■ TO DO ■
In the records below, find each line with the word "board" and copy it.

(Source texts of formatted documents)
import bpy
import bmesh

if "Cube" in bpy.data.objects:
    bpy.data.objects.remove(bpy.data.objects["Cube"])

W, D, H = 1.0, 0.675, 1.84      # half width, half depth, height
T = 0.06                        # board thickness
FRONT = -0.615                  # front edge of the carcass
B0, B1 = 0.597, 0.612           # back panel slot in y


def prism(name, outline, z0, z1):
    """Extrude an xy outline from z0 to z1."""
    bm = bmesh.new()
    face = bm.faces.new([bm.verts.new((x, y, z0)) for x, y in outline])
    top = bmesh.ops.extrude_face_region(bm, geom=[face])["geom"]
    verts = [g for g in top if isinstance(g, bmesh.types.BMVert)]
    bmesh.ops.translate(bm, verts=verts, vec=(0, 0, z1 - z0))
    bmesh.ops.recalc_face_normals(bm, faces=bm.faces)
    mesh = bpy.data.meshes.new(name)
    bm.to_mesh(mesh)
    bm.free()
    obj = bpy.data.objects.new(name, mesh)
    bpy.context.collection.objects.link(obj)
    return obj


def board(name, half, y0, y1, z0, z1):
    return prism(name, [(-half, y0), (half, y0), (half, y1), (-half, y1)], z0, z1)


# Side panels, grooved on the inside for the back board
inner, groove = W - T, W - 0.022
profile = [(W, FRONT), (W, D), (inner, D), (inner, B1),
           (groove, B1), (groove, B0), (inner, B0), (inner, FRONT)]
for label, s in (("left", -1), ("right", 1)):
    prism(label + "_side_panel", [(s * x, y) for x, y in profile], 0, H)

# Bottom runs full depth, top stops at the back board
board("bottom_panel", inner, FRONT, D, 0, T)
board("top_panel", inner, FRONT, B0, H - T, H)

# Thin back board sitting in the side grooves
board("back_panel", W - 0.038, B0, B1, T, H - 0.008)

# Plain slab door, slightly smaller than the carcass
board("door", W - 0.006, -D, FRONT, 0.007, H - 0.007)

* * *

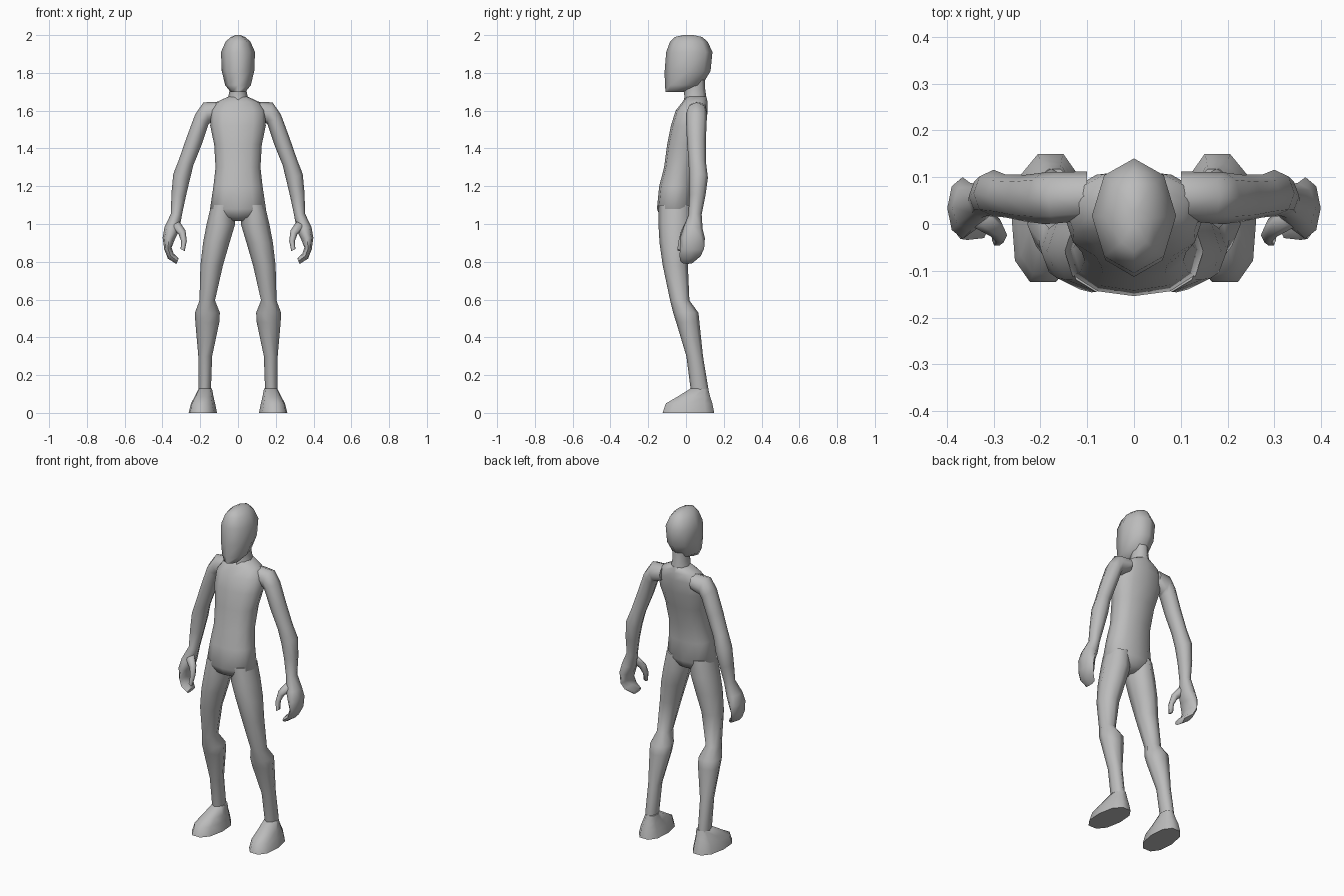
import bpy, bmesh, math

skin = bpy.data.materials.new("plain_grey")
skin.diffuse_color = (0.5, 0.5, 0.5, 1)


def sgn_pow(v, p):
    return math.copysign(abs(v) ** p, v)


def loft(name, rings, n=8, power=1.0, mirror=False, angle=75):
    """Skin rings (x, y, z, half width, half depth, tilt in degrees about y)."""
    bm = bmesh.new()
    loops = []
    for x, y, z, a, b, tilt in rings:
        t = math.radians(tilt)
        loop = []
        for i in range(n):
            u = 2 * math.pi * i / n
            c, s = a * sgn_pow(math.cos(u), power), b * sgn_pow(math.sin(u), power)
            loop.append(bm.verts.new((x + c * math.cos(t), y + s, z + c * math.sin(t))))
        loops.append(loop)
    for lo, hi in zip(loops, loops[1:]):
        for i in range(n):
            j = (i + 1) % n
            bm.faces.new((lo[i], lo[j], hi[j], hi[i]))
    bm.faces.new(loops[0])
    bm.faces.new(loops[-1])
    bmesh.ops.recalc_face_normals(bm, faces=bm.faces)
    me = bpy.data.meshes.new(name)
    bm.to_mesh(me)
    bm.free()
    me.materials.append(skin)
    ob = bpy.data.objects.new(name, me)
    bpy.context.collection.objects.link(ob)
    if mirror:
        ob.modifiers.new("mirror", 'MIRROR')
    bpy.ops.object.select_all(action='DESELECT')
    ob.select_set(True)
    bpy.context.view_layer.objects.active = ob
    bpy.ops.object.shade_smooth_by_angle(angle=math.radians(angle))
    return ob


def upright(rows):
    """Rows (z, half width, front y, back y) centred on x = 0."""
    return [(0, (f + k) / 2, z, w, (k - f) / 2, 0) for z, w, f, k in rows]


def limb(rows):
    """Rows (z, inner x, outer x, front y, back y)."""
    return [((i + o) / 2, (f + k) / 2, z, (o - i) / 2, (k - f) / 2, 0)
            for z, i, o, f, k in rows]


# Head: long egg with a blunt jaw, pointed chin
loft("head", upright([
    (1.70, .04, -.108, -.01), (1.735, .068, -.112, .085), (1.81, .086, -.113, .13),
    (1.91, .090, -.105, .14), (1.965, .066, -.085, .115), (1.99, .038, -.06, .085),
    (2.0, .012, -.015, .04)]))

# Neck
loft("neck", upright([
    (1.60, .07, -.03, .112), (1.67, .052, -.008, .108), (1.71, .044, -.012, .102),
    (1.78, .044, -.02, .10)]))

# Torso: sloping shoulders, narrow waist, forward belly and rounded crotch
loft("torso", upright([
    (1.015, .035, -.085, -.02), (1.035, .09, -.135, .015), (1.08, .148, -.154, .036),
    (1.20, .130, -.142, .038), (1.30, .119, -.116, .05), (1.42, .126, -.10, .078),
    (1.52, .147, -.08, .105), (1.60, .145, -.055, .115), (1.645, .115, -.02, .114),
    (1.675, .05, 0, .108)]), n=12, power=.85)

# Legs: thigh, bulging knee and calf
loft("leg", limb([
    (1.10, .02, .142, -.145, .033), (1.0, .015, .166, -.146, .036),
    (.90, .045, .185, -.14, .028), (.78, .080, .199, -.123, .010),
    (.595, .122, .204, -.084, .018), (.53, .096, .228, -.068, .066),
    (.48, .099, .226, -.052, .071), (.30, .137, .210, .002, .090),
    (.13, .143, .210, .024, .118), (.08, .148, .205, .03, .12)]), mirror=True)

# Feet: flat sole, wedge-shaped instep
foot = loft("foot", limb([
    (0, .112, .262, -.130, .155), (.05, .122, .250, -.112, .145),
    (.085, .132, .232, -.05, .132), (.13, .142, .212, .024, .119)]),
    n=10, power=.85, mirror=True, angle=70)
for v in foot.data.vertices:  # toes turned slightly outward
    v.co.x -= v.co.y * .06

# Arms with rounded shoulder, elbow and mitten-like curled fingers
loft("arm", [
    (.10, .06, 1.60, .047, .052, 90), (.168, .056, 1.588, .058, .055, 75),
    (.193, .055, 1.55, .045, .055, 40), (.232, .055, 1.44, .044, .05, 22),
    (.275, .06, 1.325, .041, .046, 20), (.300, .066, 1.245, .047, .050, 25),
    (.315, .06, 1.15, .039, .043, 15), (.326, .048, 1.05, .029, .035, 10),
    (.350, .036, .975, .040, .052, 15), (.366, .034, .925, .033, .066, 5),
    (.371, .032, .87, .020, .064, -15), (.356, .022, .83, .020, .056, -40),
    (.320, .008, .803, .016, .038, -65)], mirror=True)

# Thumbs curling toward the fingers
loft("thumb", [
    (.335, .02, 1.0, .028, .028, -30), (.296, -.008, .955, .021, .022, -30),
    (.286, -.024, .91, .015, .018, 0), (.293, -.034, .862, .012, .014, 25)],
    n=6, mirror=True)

--

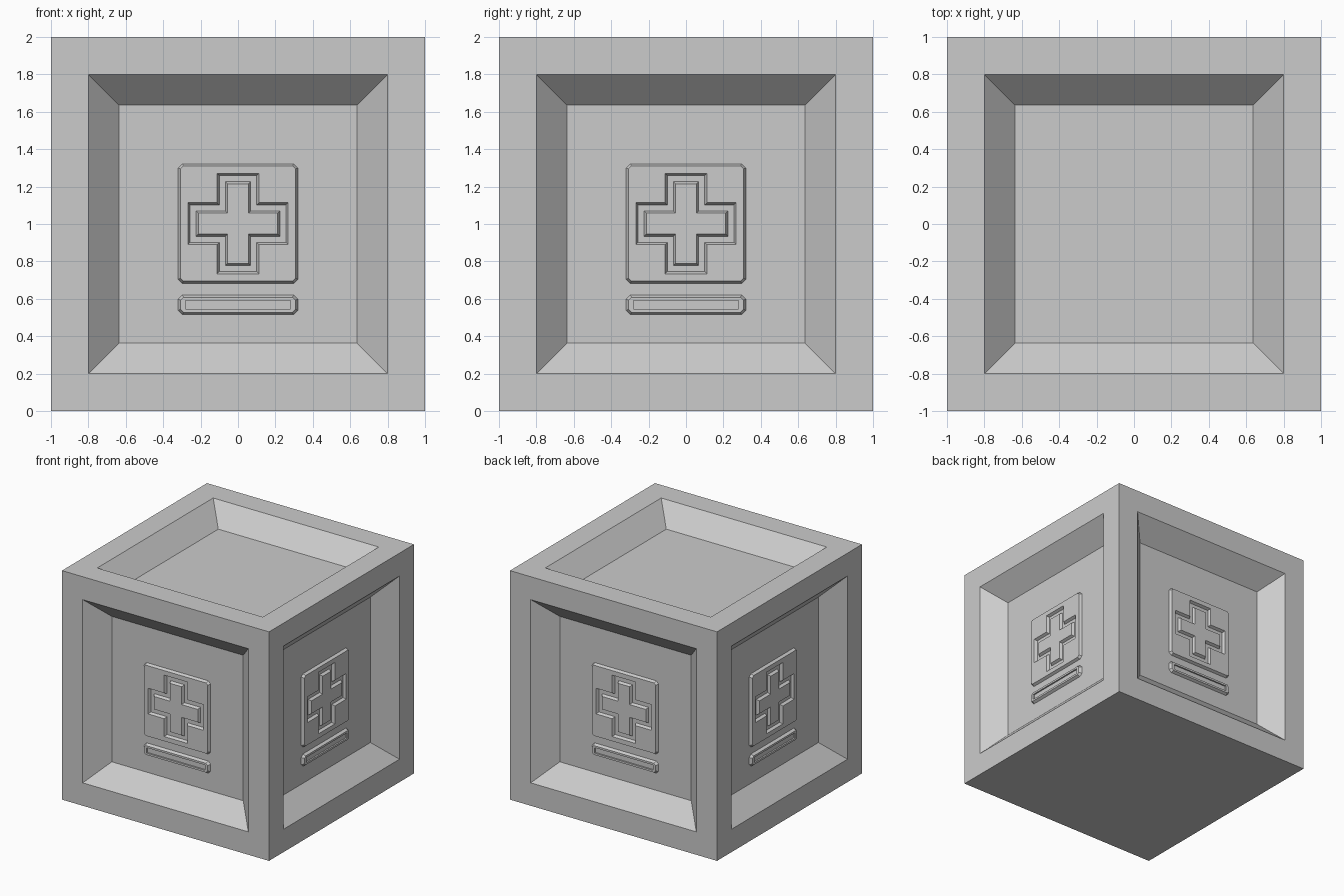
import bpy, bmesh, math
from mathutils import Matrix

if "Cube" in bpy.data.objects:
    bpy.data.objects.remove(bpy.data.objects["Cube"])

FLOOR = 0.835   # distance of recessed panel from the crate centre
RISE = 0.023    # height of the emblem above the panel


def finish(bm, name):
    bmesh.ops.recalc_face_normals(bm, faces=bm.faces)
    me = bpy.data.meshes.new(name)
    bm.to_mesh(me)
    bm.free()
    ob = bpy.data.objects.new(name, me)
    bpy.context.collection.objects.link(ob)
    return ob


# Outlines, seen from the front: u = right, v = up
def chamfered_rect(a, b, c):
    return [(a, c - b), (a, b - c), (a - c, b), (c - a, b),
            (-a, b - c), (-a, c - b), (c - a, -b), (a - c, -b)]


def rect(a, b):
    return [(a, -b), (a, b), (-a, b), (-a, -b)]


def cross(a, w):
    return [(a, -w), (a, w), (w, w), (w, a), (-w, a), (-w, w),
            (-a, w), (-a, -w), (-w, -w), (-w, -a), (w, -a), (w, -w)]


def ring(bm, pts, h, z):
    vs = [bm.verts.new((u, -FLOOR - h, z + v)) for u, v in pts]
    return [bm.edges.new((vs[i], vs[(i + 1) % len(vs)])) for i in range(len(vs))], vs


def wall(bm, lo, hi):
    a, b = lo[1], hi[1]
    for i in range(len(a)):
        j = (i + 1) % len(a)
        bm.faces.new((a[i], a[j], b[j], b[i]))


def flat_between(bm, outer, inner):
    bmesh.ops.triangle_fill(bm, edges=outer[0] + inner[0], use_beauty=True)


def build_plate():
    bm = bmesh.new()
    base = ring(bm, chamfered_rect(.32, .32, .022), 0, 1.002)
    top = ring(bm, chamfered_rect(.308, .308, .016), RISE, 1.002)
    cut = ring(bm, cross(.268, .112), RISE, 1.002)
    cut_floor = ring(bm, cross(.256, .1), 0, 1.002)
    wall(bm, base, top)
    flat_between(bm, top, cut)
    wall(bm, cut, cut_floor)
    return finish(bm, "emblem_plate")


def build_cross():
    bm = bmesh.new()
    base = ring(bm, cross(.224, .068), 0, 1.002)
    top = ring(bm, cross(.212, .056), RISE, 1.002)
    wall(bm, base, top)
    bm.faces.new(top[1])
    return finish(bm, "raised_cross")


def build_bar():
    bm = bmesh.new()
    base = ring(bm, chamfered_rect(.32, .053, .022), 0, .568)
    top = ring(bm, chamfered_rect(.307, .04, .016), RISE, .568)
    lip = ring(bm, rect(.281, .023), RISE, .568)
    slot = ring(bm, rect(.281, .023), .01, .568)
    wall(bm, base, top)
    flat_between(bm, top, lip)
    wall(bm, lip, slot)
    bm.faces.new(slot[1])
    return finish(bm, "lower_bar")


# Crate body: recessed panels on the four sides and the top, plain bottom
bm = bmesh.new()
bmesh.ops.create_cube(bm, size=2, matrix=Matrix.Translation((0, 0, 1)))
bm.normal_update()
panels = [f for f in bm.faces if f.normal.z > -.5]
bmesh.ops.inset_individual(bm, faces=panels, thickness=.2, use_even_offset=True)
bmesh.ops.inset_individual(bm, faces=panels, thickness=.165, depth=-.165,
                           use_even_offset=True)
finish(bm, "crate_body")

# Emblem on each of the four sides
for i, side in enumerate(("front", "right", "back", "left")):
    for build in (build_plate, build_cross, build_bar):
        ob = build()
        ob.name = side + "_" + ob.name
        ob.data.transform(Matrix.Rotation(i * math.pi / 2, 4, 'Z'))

■ PROBLEM SOLUTION ■
T = 0.06                        # board thickness
def board(name, half, y0, y1, z0, z1):
# Side panels, grooved on the inside for the back board
# Bottom runs full depth, top stops at the back board
board("bottom_panel", inner, FRONT, D, 0, T)
board("top_panel", inner, FRONT, B0, H - T, H)
# Thin back board sitting in the side grooves
board("back_panel", W - 0.038, B0, B1, T, H - 0.008)
board("door", W - 0.006, -D, FRONT, 0.007, H - 0.007)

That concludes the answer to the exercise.